LAS VEGAS (KLAS) — November brought more than 1,800 cases of RSV (respiratory syncytial virus) to Southern Nevada — a 200% increase over the same time last year, according to the health district.

A Friday news release from the Southern Nevada Health District warns the community about the possible impacts of seasonal respiratory illnesses — both for people who get sick, and for the health care system in general. Pediatric hospital rooms have filled up during the surge of RSV cases, and hospitals have had to move some older children to adult hospital beds. Pressure on neonatal intensive care units has also increased, with occupancy at 100%, according to the Nevada Hospital Association. Only about 600 RSV cases were reported in November 2021 as people continued to follow COVID-19 protocols that helped reduce the spread of respiratory illnesses overall.

Individuals with higher risk of complications should be cautious as RSV, flu and COVID-19 cases increase during winter months.

RSV usually causes mild, cold-like symptoms, SNHD said. It’s a common respiratory virus that primarily spreads when an infected person coughs or sneezes. But risks can be greater in infants less than 6 months old, children under the age of 2, and older adults with underlying health conditions like asthma or congestive heart failure, SNHD said. About all you can do is try to reduce symptoms — there is no vaccine.

Flu has also been in the news. The first deaths of the season were reported last week — one woman in her 40s and one in her 60s. SNHD reports 67 flu hospitalizations for the week of Nov. 13-19 — a 72% increase over the previous week. Statewide, 140 hospitalizations have been reported so far. There are flu vaccines available, and SNHD urges residents to get vaccinated. The vaccine is recommended for everyone 6 months and older.

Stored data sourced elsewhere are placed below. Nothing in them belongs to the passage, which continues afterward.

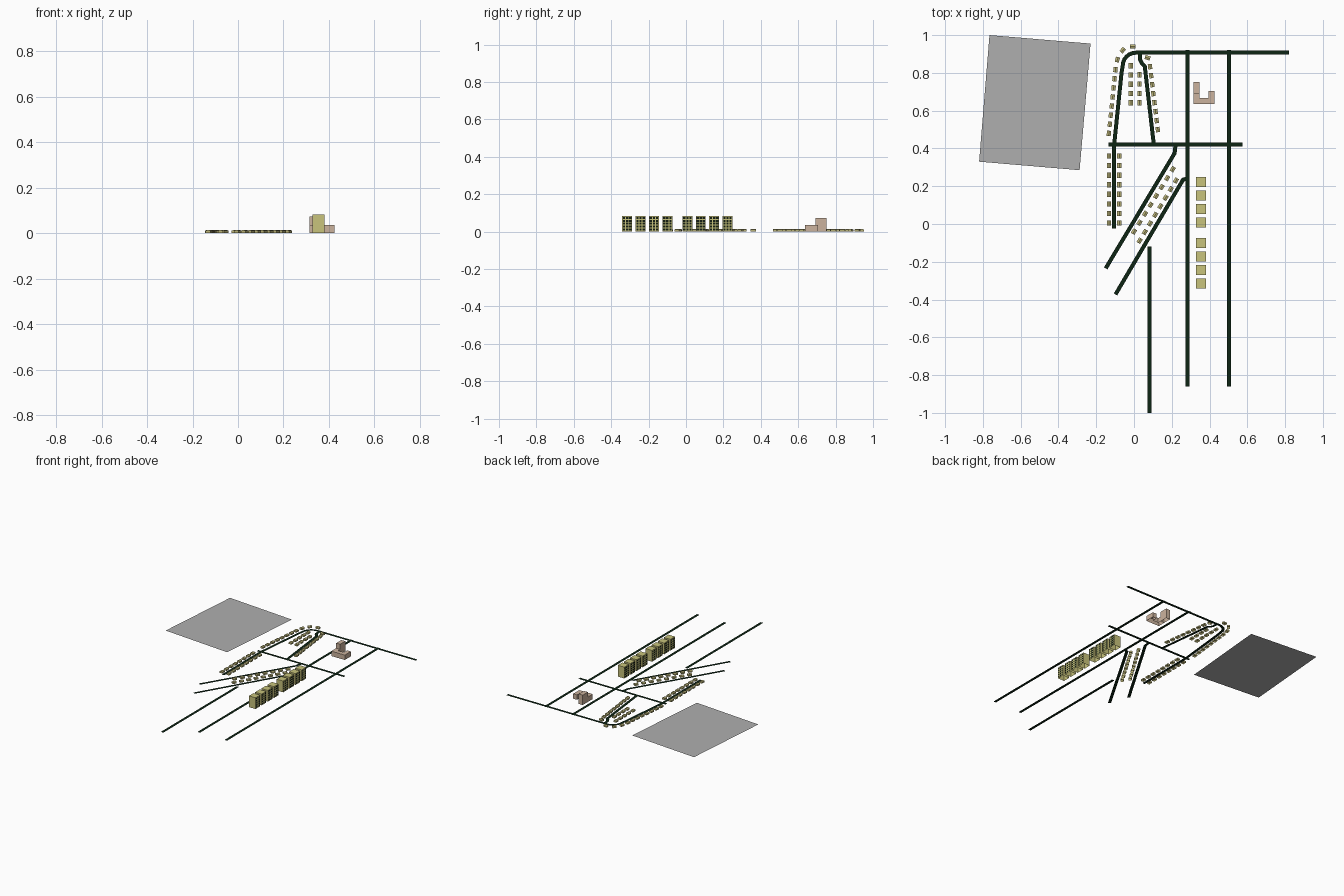
import bpy, bmesh, math
from mathutils import Vector, Matrix

old = bpy.data.objects.get("Cube")
if old:
    bpy.data.objects.remove(old)


def material(name, r, g, b):
    m = bpy.data.materials.new(name)
    m.use_nodes = True
    m.diffuse_color = (r, g, b, 1)
    m.node_tree.nodes["Principled BSDF"].inputs["Base Color"].default_value = (r, g, b, 1)
    return m


ASPHALT = material("dark green asphalt", 0.004, 0.018, 0.007)
GREY = material("grey paving", 0.43, 0.43, 0.43)
OLIVE = material("pale olive wall", 0.58, 0.55, 0.2)
HOUSE = material("house olive", 0.5, 0.46, 0.19)
TAN = material("tan wall", 0.6, 0.45, 0.34)
GLASS = material("dark window", 0.006, 0.012, 0.006)


def make(name, bm, *mats):
    me = bpy.data.meshes.new(name)
    bm.to_mesh(me)
    bm.free()
    for m in mats:
        me.materials.append(m)
    ob = bpy.data.objects.new(name, me)
    bpy.context.collection.objects.link(ob)
    return ob


def face(bm, pts, mat=0):
    f = bm.faces.new([bm.verts.new(p) for p in pts])
    f.material_index = mat
    return f


def prism(bm, outline, height):
    """Open-bottomed block over a counter-clockwise outline."""
    low = [bm.verts.new((x, y, 0)) for x, y in outline]
    top = [bm.verts.new((x, y, height)) for x, y in outline]
    bm.faces.new(top)
    for i in range(len(low)):
        j = (i + 1) % len(low)
        bm.faces.new((low[i], low[j], top[j], top[i]))


def road(name, points, width=0.021):
    """Flat ribbon with mitred joints."""
    pts = [Vector(p) for p in points]
    bm = bmesh.new()
    rows = []
    for i, p in enumerate(pts):
        a = (p - pts[i - 1]).normalized() if i else None
        b = (pts[i + 1] - p).normalized() if i < len(pts) - 1 else None
        t = ((a or b) + (b or a)).normalized()
        n = Vector((-t.y, t.x)) * width / 2 / max(0.5, t.dot(a or b))
        rows.append([bm.verts.new((*q, 0.001)) for q in (p + n, p - n)])
    for (l0, r0), (l1, r1) in zip(rows, rows[1:]):
        bm.faces.new((l0, r0, r1, l1))
    make(name, bm, ASPHALT)


# Paved field
bm = bmesh.new()
face(bm, [(-0.82, 0.33, 0), (-0.288, 0.285, 0), (-0.23, 0.955, 0), (-0.765, 1.0, 0)])
make("paved_field", bm, GREY)

# Roads
bend = [(-0.105, -0.025), (-0.105, 0.42), (-0.066, 0.8)]
bend += [(0.01 - 0.07 * math.cos(a), 0.837 + 0.07 * math.sin(a))
         for a in [math.radians(d) for d in range(0, 91, 15)]]
road("main_loop_road", bend + [(0.82, 0.907)])
road("inner_loop_road", [(0.03, 0.905), (0.032, 0.87), (0.042, 0.85),
                         (0.057, 0.835), (0.105, 0.42)])
road("cross_road", [(-0.135, 0.42), (0.575, 0.42)])
road("avenue_west", [(0.283, 0.92), (0.283, -0.86)])
road("avenue_east", [(0.503, 0.92), (0.503, -0.86)])
road("south_lane", [(0.082, -0.12), (0.082, -1.0)])
road("diagonal_road_north", [(0.22, 0.42), (0.215, 0.375), (-0.15, -0.235)])
road("diagonal_road_south", [(0.283, 0.24), (0.26, 0.235), (-0.098, -0.373)])


# Apartment towers with window grids on the long facades
def tower(name, cx, cy, size=0.053, height=0.083):
    h = size / 2
    bm = bmesh.new()
    prism(bm, [(cx - h, cy - h), (cx + h, cy - h), (cx + h, cy + h), (cx - h, cy + h)], height)
    for side in (1, -1):
        x = cx + side * (h + 0.0008)
        for col in (-1, 0, 1):
            for row in range(5):
                y, z = cy + col * 0.0165, 0.011 + row * 0.0155
                w, t = 0.006 * side, 0.0052
                face(bm, [(x, y - w, z - t), (x, y + w, z - t),
                          (x, y + w, z + t), (x, y - w, z + t)], 1)
    make(name, bm, OLIVE, GLASS)


for block, start in enumerate((0.222, -0.1)):
    for i in range(4):
        tower(f"tower_{block * 4 + i + 1}", 0.355, start - i * 0.0715)

# U-shaped school with a taller wing
bm = bmesh.new()
prism(bm, [(0.315, 0.635), (0.425, 0.635), (0.425, 0.705), (0.394, 0.705),
           (0.394, 0.667), (0.347, 0.667), (0.347, 0.692), (0.315, 0.692)], 0.036)
prism(bm, [(0.315, 0.692), (0.347, 0.692), (0.347, 0.752), (0.315, 0.752)], 0.073)
make("school", bm, TAN)


# Small houses with low gable roofs
def house(bm, x, y, angle=0, w=0.011, l=0.014, eave=0.011, ridge=0.015):
    m = Matrix.Translation((x, y, 0)) @ Matrix.Rotation(angle, 4, 'Z')
    ends = []
    for s in (-l, l):
        ends.append([bm.verts.new(m @ Vector(p)) for p in
                     ((-w, s, 0), (w, s, 0), (w, s, eave), (0, s, ridge), (-w, s, eave))])
    front, back = ends
    bm.faces.new(front)
    bm.faces.new(back[::-1])
    for i in range(1, 5):
        j = (i + 1) % 5
        bm.faces.new((front[i], back[i], back[j], front[j]))


def house_row(name, start, end, count, angle=None):
    a, b = Vector(start), Vector(end)
    d = b - a
    if angle is None:
        angle = math.atan2(d.y, d.x) - math.pi / 2
    bm = bmesh.new()
    for i in range(count):
        house(bm, *a.lerp(b, i / max(1, count - 1)), angle)
    make(name, bm, HOUSE)


house_row("houses_lane_west", (-0.132, 0.005), (-0.132, 0.36), 8)
house_row("houses_lane_east", (-0.078, 0.005), (-0.078, 0.36), 8)
house_row("houses_loop_west", (-0.133, 0.48), (-0.098, 0.817), 8)
house_row("houses_court_west", (-0.017, 0.642), (-0.017, 0.838), 5)
house_row("houses_court_east", (0.03, 0.642), (0.03, 0.79), 4)
house_row("houses_loop_east", (0.126, 0.5), (0.085, 0.833), 8)
house_row("houses_diagonal_north", (0.0, -0.04), (0.205, 0.29), 8)
house_row("houses_diagonal_south", (0.03, -0.088), (0.222, 0.23), 8)

# Houses around the bend
bm = bmesh.new()
for x, y, deg in ((-0.088, 0.87, -15), (-0.06, 0.92, -40), (-0.007, 0.94, -88), (0.072, 0.88, 70)):
    house(bm, x, y, math.radians(deg))
make("houses_bend", bm, HOUSE)
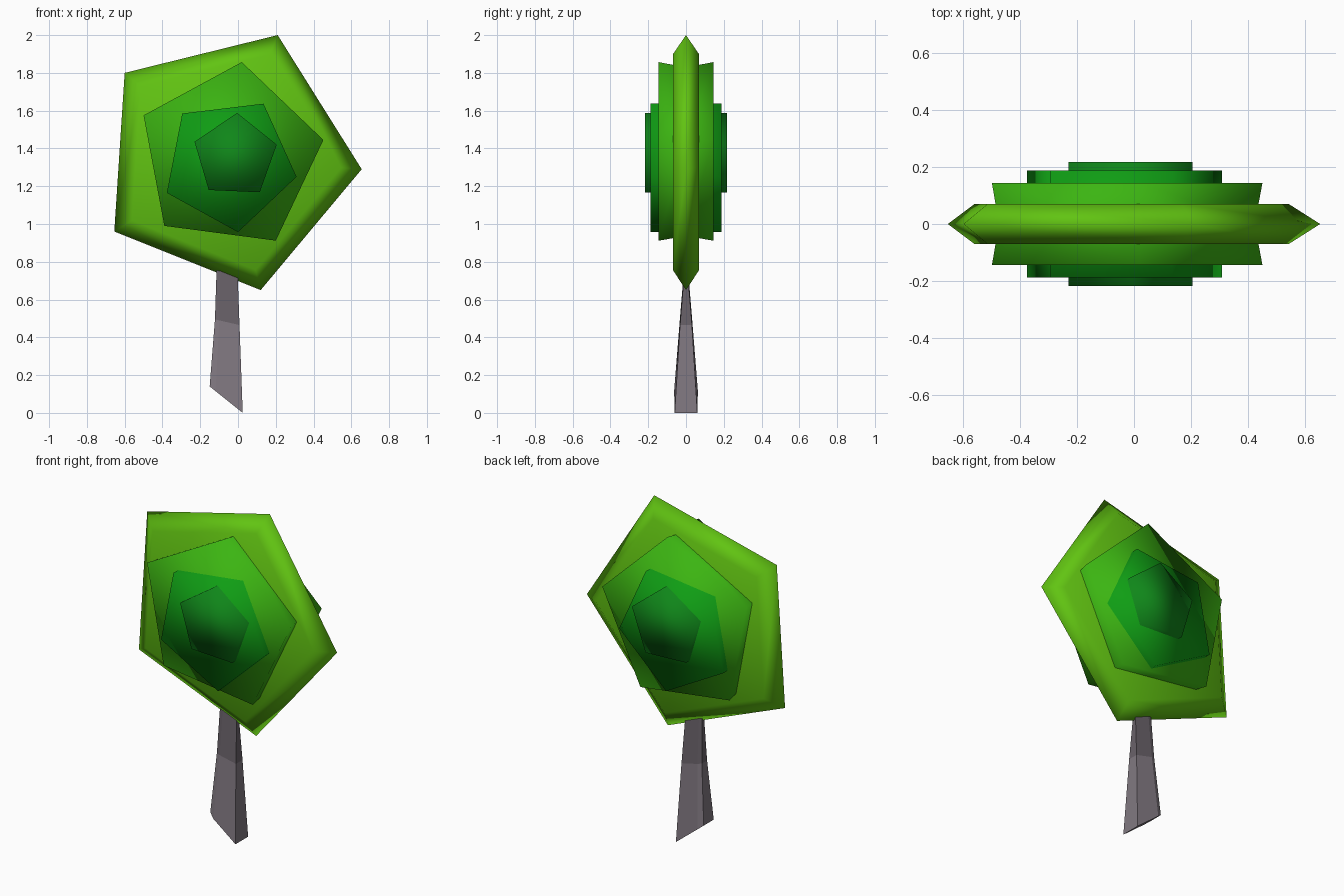
import bpy, bmesh

if "Cube" in bpy.data.objects:
    bpy.data.objects.remove(bpy.data.objects["Cube"])


def material(name, rgb):
    m = bpy.data.materials.new(name)
    m.diffuse_color = (*rgb, 1)
    m.use_nodes = True
    m.node_tree.nodes["Principled BSDF"].inputs["Base Color"].default_value = m.diffuse_color
    return m


def loft(name, rings, mats, smooth):
    """Skin a list of equal-length point rings and cap both ends."""
    bm = bmesh.new()
    loops = [[bm.verts.new(p) for p in ring] for ring in rings]
    n = len(loops[0])
    for k, (a, b) in enumerate(zip(loops, loops[1:])):
        for i in range(n):
            j = (i + 1) % n
            f = bm.faces.new((a[i], a[j], b[j], b[i]))
            f.material_index = min(k, len(mats) - 1)
    bm.faces.new(loops[0])
    bm.faces.new(loops[-1])
    bmesh.ops.recalc_face_normals(bm, faces=bm.faces)
    for f in bm.faces:
        f.smooth = smooth
    me = bpy.data.meshes.new(name)
    bm.to_mesh(me)
    bm.free()
    for m in mats:
        me.materials.append(m)
    ob = bpy.data.objects.new(name, me)
    bpy.context.collection.objects.link(ob)
    return ob


def leaf_disc(name, outline, profile, rgb):
    """Pentagon in the xz plane; profile is (y, scale) pairs."""
    cx = sum(p[0] for p in outline) / len(outline)
    cz = sum(p[1] for p in outline) / len(outline)
    rings = [[(cx + (x - cx) * s, y, cz + (z - cz) * s) for x, z in outline]
             for y, s in profile]
    loft(name, rings, [material(name + "_green", rgb)], True)


# Foliage: four stacked, twisted pentagonal discs, symmetric front to back
leaf_disc("foliage_outer",
          [(0.21, 2.0), (-0.60, 1.80), (-0.655, 0.96), (0.12, 0.65), (0.655, 1.29)],
          [(-0.07, 0.845), (0, 1), (0.07, 0.845)], (0.12, 0.55, 0.006))
leaf_disc("foliage_second",
          [(0.02, 1.857), (-0.50, 1.575), (-0.39, 0.99), (0.20, 0.912), (0.452, 1.445)],
          [(-0.145, 1), (0, 0.945), (0.145, 1)], (0.045, 0.46, 0.006))
leaf_disc("foliage_third",
          [(0.135, 1.637), (-0.295, 1.585), (-0.377, 1.165), (0.0, 0.957), (0.31, 1.25)],
          [(-0.188, 1), (0.188, 1)], (0.005, 0.34, 0.007))
leaf_disc("foliage_core",
          [(-0.005, 1.588), (-0.23, 1.435), (-0.155, 1.18), (0.115, 1.168), (0.205, 1.42)],
          [(-0.218, 1), (0.218, 1)], (0.005, 0.24, 0.01))


# Trunk: tapering chamfered post with a slanted foot
def trunk_ring(xl, xr, half, zl, zr):
    xc = xl + (xr - xl) * 0.18
    zc = zl + (zr - zl) * 0.18
    return [(xr, -half * 0.95, zr), (xr, half * 0.95, zr), (xc, half, zc),
            (xl, half * 0.75, zl), (xl, -half * 0.75, zl), (xc, -half, zc)]


loft("trunk",
     [trunk_ring(-0.15, 0.025, 0.063, 0.14, 0.0),
      trunk_ring(-0.122, 0.008, 0.033, 0.495, 0.465),
      trunk_ring(-0.112, -0.003, 0.008, 0.80, 0.76)],
     [material("trunk_lower_grey", (0.22, 0.19, 0.22)),
      material("trunk_upper_grey", (0.14, 0.12, 0.14))], False)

And COVID-19 hasn’t gone away. New variants have been circulating over the past two months. The Centers for Disease Control and Prevention has elevated the community level in Clark County and neighboring Southern Nevada counties to “medium” as pressure on hospitals has begun to increase.

“The best way to protect yourself and others this season is to take proactive steps to stay healthy,” said Dr. Fermin Leguen, SNHD Health Officer. “There is no vaccine for RSV, but vaccines for seasonal flu and COVID-19 are readily available, and there are additional measures everyone can take to stay safer and healthier this winter.”

SNHD recommends that all people, but especially those who are more at risk for severe illness or live with someone who is, take extra precautions at this time:

  • Wash hands frequently with soap and running water. Use an alcohol-based hand sanitizer if soap and water are not available.
  • Cover coughs and sneezes with a tissue. Throw the tissue away after using it.
  • Consider wearing a well-fitting, good-quality mask when indoors or in crowded spaces
  • Avoid close contact with people who are sick.
  • Clean commonly touched surfaces.
  • Stay home when sick and limit contact with others.
  • Take a COVID-19 test. People who develop flu-like symptoms should take a COVID-19 test, especially if they have underlying conditions that put them more at risk for severe illness or hospitalization from flu or COVID.